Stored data
========================

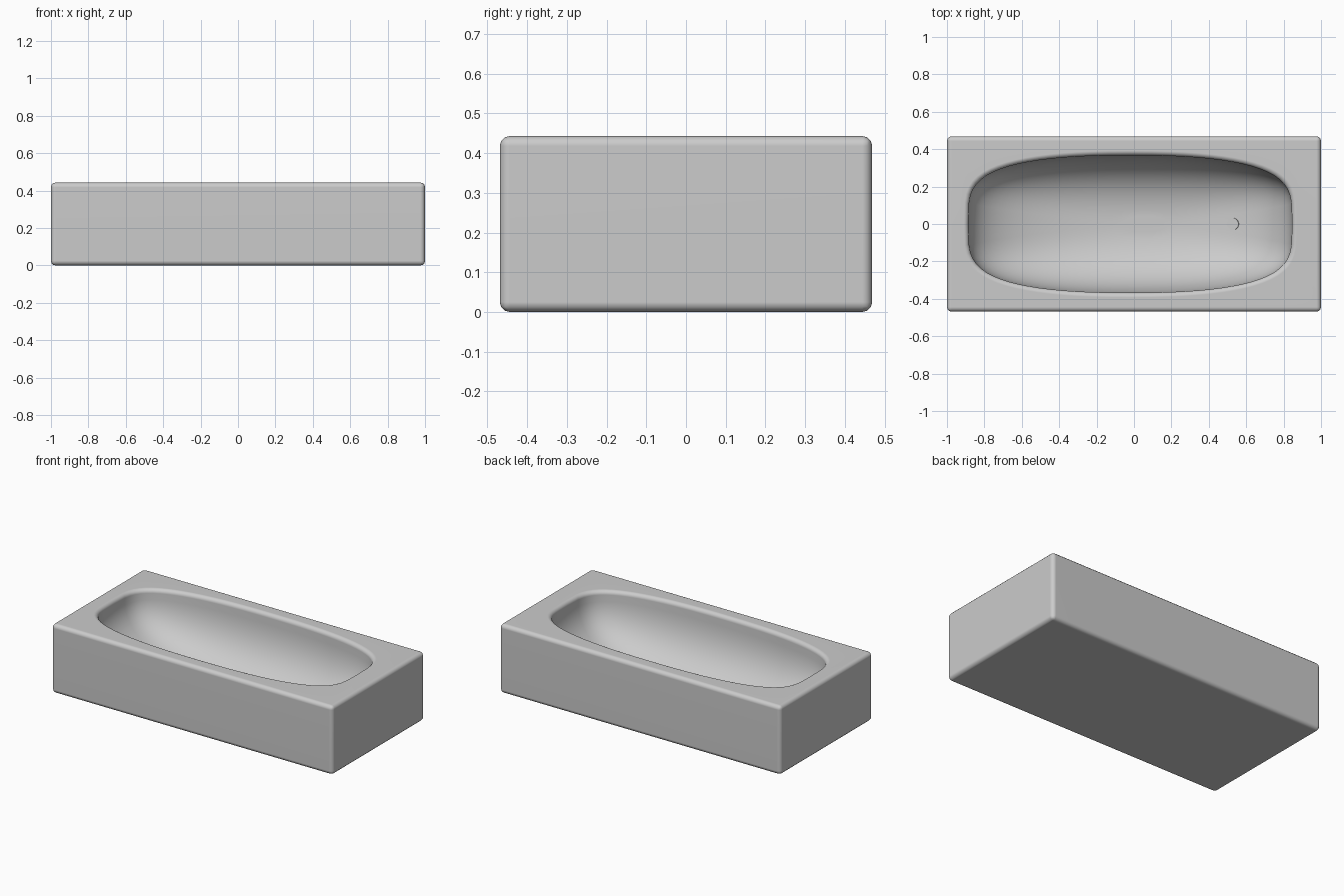
import bpy, bmesh, math

cube = bpy.data.objects.get("Cube")
if cube:
    bpy.data.objects.remove(cube, do_unlink=True)

LENGTH, WIDTH, HEIGHT = 2.0, 0.938, 0.443
SEGMENTS = 72

enamel = bpy.data.materials.new("grey enamel")
enamel.use_nodes = True
GREY = (0.6, 0.6, 0.6, 1)
enamel.diffuse_color = GREY
enamel.node_tree.nodes["Principled BSDF"].inputs["Base Color"].default_value = GREY


def make_object(name, bm):
    bmesh.ops.recalc_face_normals(bm, faces=bm.faces)
    mesh = bpy.data.meshes.new(name)
    bm.to_mesh(mesh)
    bm.free()
    obj = bpy.data.objects.new(name, mesh)
    mesh.materials.append(enamel)
    bpy.context.collection.objects.link(obj)
    return obj


def cut(target, cutter):
    mod = target.modifiers.new("cut", "BOOLEAN")
    mod.operation = "DIFFERENCE"
    mod.solver = "EXACT"
    mod.object = cutter
    bpy.context.view_layer.objects.active = target
    bpy.ops.object.modifier_apply(modifier=mod.name)
    bpy.data.objects.remove(cutter, do_unlink=True)


def oval(bm, cx, rx, ry, z, roundness=0.0):
    """One basin ring: bowed long sides, squarer ends, rounder when lower."""
    px = 2.4 - 0.2 * roundness
    py = 4.0 - 1.6 * roundness
    ring = []
    for i in range(SEGMENTS):
        t = 2 * math.pi * i / SEGMENTS
        c, s = math.cos(t), math.sin(t)
        x = math.copysign(abs(c) ** (2 / px), c)
        y = math.copysign(abs(s) ** (2 / py), s)
        ring.append(bm.verts.new((cx + rx * x, ry * y, z)))
    return ring


# Outer block with softened edges
bm = bmesh.new()
bmesh.ops.create_cube(bm, size=1)
for v in bm.verts:
    v.co = (v.co.x * LENGTH, v.co.y * WIDTH, (v.co.z + 0.5) * HEIGHT)
bmesh.ops.bevel(bm, geom=bm.edges[:], offset=0.025, segments=3,
                profile=0.5, affect="EDGES")
tub = make_object("bathtub", bm)

# Basin: rim lip, then a bowl that is steeper at the drain end
CX, RX, RY, LIP = -0.02, 0.89, 0.392, 0.025
DEPTH = 0.378
bm = bmesh.new()
rings = [oval(bm, CX, RX, RY, HEIGHT + 0.02)]
for k in range(6):
    a = math.pi / 2 * k / 5
    inset = LIP * math.sin(a)
    rings.append(oval(bm, CX, RX - inset, RY - inset,
                      HEIGHT - LIP * (1 - math.cos(a))))
for k in range(1, 20):
    a = math.pi / 2 * k / 20
    scale = math.cos(a) ** 0.85
    drop = math.sin(a) ** 0.85
    rings.append(oval(bm, CX + 0.09 * (1 - scale),
                      (RX - LIP) * scale, (RY - LIP) * scale,
                      HEIGHT - LIP - DEPTH * drop, 1 - scale))
for upper, lower in zip(rings, rings[1:]):
    for i in range(SEGMENTS):
        j = (i + 1) % SEGMENTS
        bm.faces.new((upper[i], upper[j], lower[j], lower[i]))
bm.faces.new(rings[0])
bm.faces.new(rings[-1])
cut(tub, make_object("basin_cutter", bm))

# Smooth shading with level flats
bpy.ops.object.select_all(action="DESELECT")
tub.select_set(True)
bpy.context.view_layer.objects.active = tub
bpy.ops.object.shade_smooth_by_angle(angle=math.radians(40))
weighted = tub.modifiers.new("weighted normals", "WEIGHTED_NORMAL")
weighted.keep_sharp = True

# Drain plate lying on the basin floor
hit, spot, normal, _ = tub.ray_cast((0.53, 0, HEIGHT), (0, 0, -1))
bm = bmesh.new()
bmesh.ops.create_cone(bm, cap_ends=True, segments=24, radius1=0.032,
                      radius2=0.032, depth=0.009)
drain = make_object("drain", bm)
drain.location = spot + normal * 0.003
drain.rotation_euler = normal.to_track_quat("Z", "Y").to_euler()
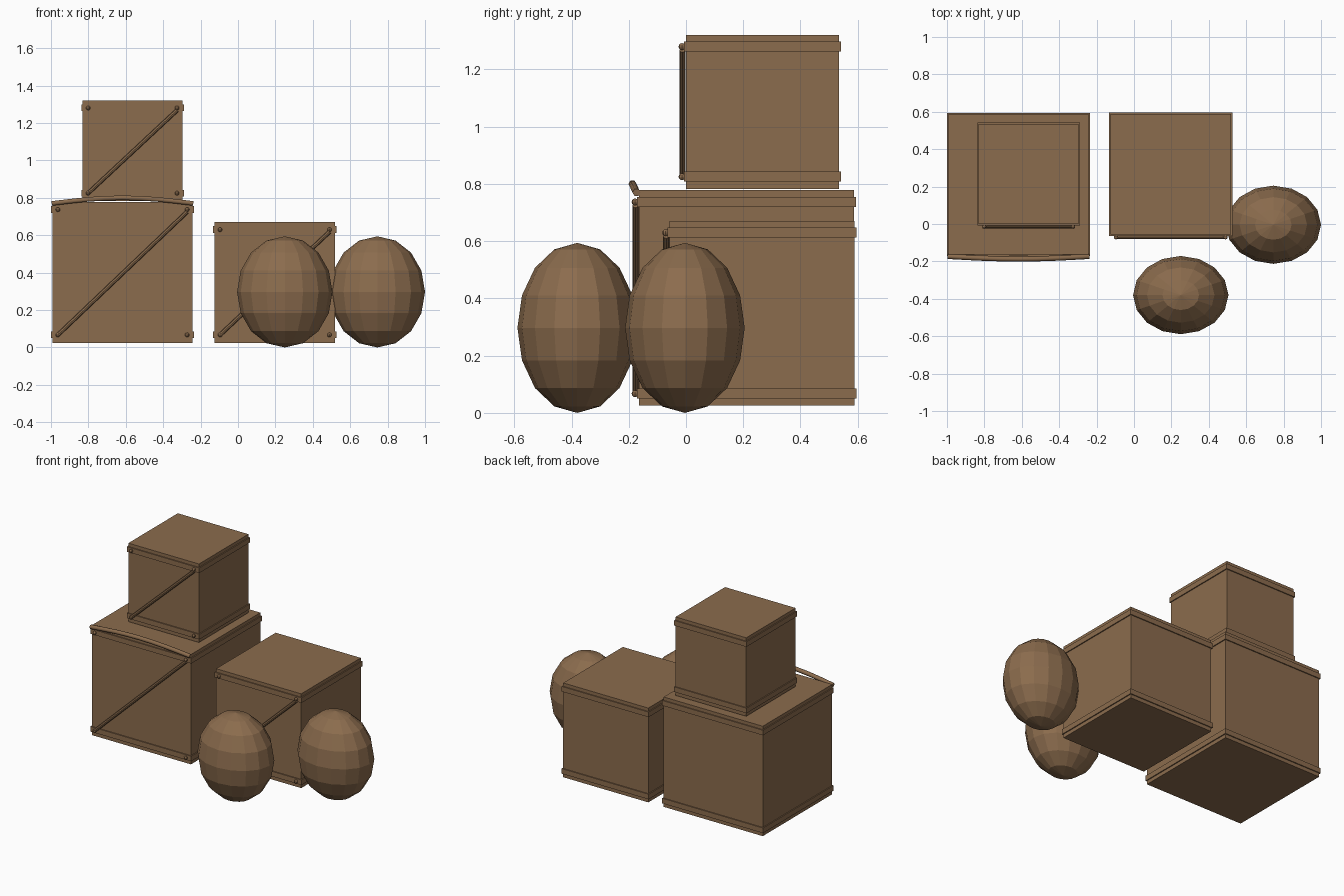
import bpy
import math
from mathutils import Vector

cube = bpy.data.objects.get("Cube")
if cube:
    bpy.data.objects.remove(cube, do_unlink=True)

wood = bpy.data.materials.new("brown_wood")
wood.use_nodes = True
BROWN = (0.26, 0.15, 0.075, 1)
wood.diffuse_color = BROWN
wood.node_tree.nodes["Principled BSDF"].inputs["Base Color"].default_value = BROWN


def finish(name):
    ob = bpy.context.object
    ob.name = name
    ob.data.materials.append(wood)
    return ob


def box(name, low, high):
    low, high = Vector(low), Vector(high)
    bpy.ops.mesh.primitive_cube_add(size=1, location=(low + high) / 2)
    ob = finish(name)
    ob.scale = high - low
    return ob


def rod(name, start, end, radius):
    start, end = Vector(start), Vector(end)
    axis = end - start
    bpy.ops.mesh.primitive_cylinder_add(vertices=8, radius=radius, depth=axis.length,
                                        location=(start + end) / 2)
    ob = finish(name)
    ob.rotation_euler = axis.to_track_quat('Z', 'Y').to_euler()
    return ob


def crate(name, low, size, height):
    """Box with two wrapping bands, a diagonal brace and corner studs on the front."""
    x, y, z = low
    lip = 0.007
    box(name + "_body", low, (x + size, y + size, z + height))
    for label, base in (("lower", z + 0.025), ("upper", z + height - 0.058)):
        box(f"{name}_{label}_band", (x - lip, y - lip, base),
            (x + size + lip, y + size + lip, base + 0.035))
    left, right = x + 0.03, x + size - 0.03
    bottom, top = z + 0.042, z + height - 0.041
    front = y - 0.012
    rod(name + "_brace", (left, front, bottom), (right, front, top - 0.012), 0.011)
    for cx in (left, right):
        for cz in (bottom, top):
            bpy.ops.mesh.primitive_uv_sphere_add(segments=8, ring_count=6, radius=0.012,
                                                 location=(cx, y - 0.014, cz))
            finish(name + "_stud")


# Three crates, the smallest standing on the largest
crate("large_crate", (-0.993, -0.164, 0.025), 0.751, 0.753)
crate("middle_crate", (-0.126, -0.057, 0.025), 0.645, 0.646)
crate("small_crate", (-0.831, 0.0, 0.783), 0.535, 0.538)

# Bowed rope lying along the front top edge of the large crate
curve = bpy.data.curves.new("rope", 'CURVE')
curve.dimensions = '3D'
curve.bevel_depth = 0.014
curve.bevel_resolution = 1
curve.use_fill_caps = True
spline = curve.splines.new('POLY')
STEPS = 8
spline.points.add(STEPS)
for i, point in enumerate(spline.points):
    t = i / STEPS
    bow = math.sin(math.pi * t)
    point.co = (-0.995 + 0.755 * t, -0.173 - 0.014 * bow, 0.77 + 0.03 * bow, 1)
rope = bpy.data.objects.new("rope", curve)
bpy.context.collection.objects.link(rope)
curve.materials.append(wood)

# Faceted sacks in front of the crates
for name, x, y in (("front_sack", 0.25, -0.38), ("side_sack", 0.745, -0.004)):
    bpy.ops.mesh.primitive_uv_sphere_add(segments=16, ring_count=8, radius=1,
                                         location=(x, y, 0.297))
    finish(name).scale = (0.255, 0.209, 0.297)
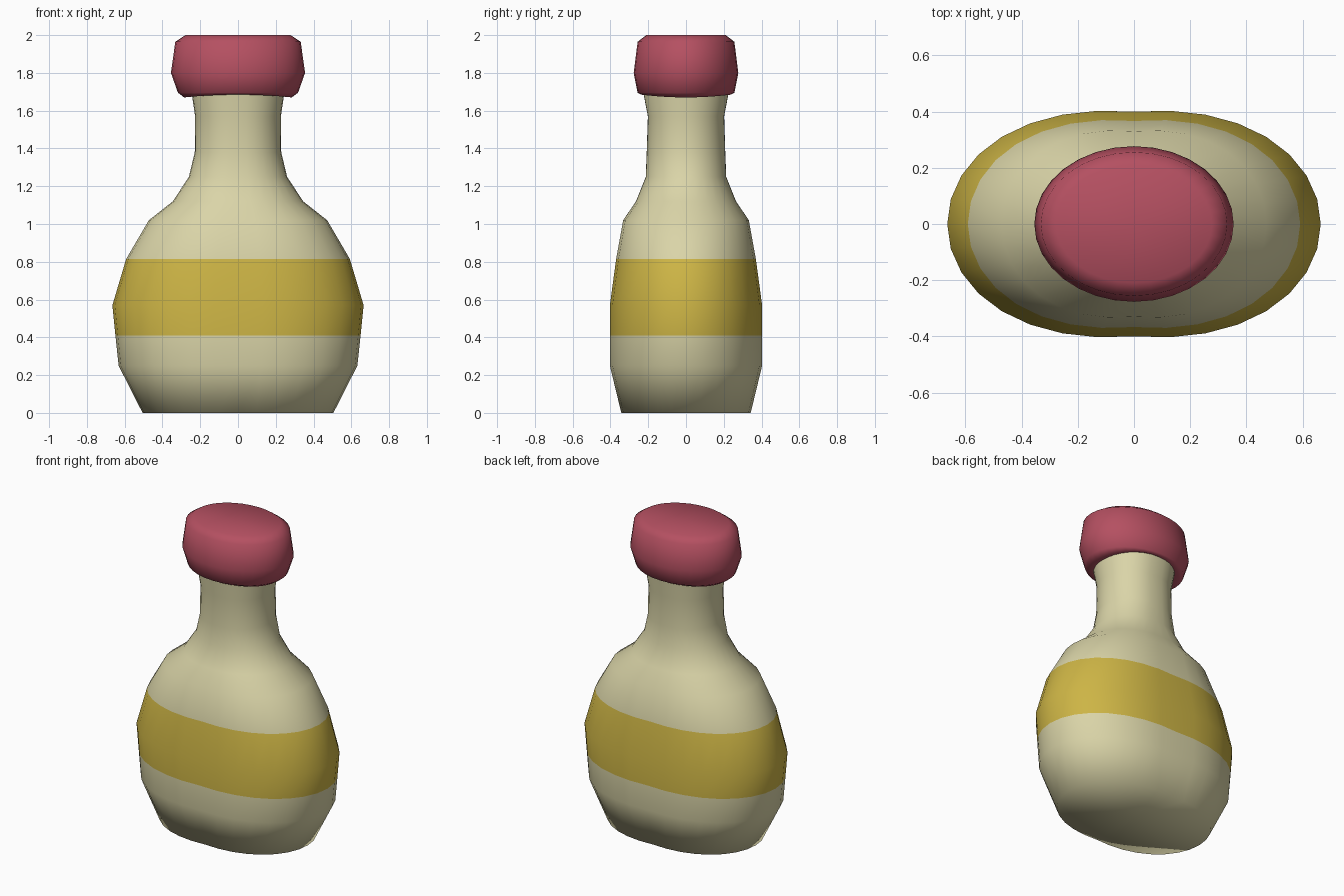
import bpy, bmesh, math

if "Cube" in bpy.data.objects:
    bpy.data.objects.remove(bpy.data.objects["Cube"])

SIDES = 32


def material(name, color):
    m = bpy.data.materials.new(name)
    m.diffuse_color = (*color, 1)
    m.use_nodes = True
    m.node_tree.nodes["Principled BSDF"].inputs["Base Color"].default_value = m.diffuse_color
    return m


def loft(name, rings, mats, square=0.0, lift=0.0, band=None):
    """Stack oval rings (z, half width, half depth) into a closed smooth solid.
    square fattens the ovals' corners, lift raises the front/back of the first two rings."""
    bm = bmesh.new()
    loops = []
    for k, (z, rx, ry) in enumerate(rings):
        loop = []
        for i in range(SIDES):
            t = 2 * math.pi * i / SIDES
            c, s = math.cos(t), math.sin(t)
            dz = lift * s * s if k < 2 else 0
            fat = square if z < 1.1 else square * 0.5
            loop.append(bm.verts.new((rx * c, ry * s * (1 + fat * abs(c)), z + dz)))
        loops.append(loop)
    for k in range(len(loops) - 1):
        a, b = loops[k], loops[k + 1]
        for i in range(SIDES):
            j = (i + 1) % SIDES
            f = bm.faces.new((a[i], a[j], b[j], b[i]))
            if band and band[0] - .001 <= rings[k][0] and rings[k + 1][0] <= band[1] + .001:
                f.material_index = 1
    # fan caps at both ends
    for loop in (loops[0], loops[-1]):
        z = sum(v.co.z for v in loop) / SIDES
        centre = bm.verts.new((0, 0, z))
        for i in range(SIDES):
            bm.faces.new((loop[i], loop[(i + 1) % SIDES], centre))
    bmesh.ops.recalc_face_normals(bm, faces=bm.faces)
    for f in bm.faces:
        f.smooth = True
    mesh = bpy.data.meshes.new(name)
    bm.to_mesh(mesh)
    bm.free()
    for m in mats:
        mesh.materials.append(m)
    ob = bpy.data.objects.new(name, mesh)
    bpy.context.collection.objects.link(ob)
    return ob


cream = material("cream", (0.70, 0.66, 0.39))
mustard = material("mustard", (0.61, 0.46, 0.06))
red = material("red", (0.46, 0.08, 0.12))

# Flattened bottle with a coloured band round its belly
loft("bottle_body", [
    (0.00, 0.505, 0.34), (0.25, 0.632, 0.40), (0.41, 0.649, 0.40),
    (0.57, 0.665, 0.40), (0.815, 0.592, 0.367), (1.02, 0.472, 0.33),
    (1.12, 0.345, 0.265), (1.25, 0.26, 0.213), (1.38, 0.229, 0.208),
    (1.57, 0.227, 0.202), (1.69, 0.245, 0.225), (1.75, 0.245, 0.225),
], [cream, mustard], square=0.14, band=(0.41, 0.815))

# Rounded oval cap
loft("cap", [
    (1.68, 0.235, 0.215), (1.67, 0.285, 0.238), (1.695, 0.318, 0.256),
    (1.80, 0.355, 0.277), (1.965, 0.332, 0.256), (2.00, 0.278, 0.21),
], [red], lift=0.015)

========================

### What you are asked to do
The response must match the data line for line, from its first line through the line with "enamel.use_nodes = True", inclusive, and must leave out the pictures.

### Output of the task
import bpy, bmesh, math

cube = bpy.data.objects.get("Cube")
if cube:
    bpy.data.objects.remove(cube, do_unlink=True)

LENGTH, WIDTH, HEIGHT = 2.0, 0.938, 0.443
SEGMENTS = 72

enamel = bpy.data.materials.new("grey enamel")
enamel.use_nodes = True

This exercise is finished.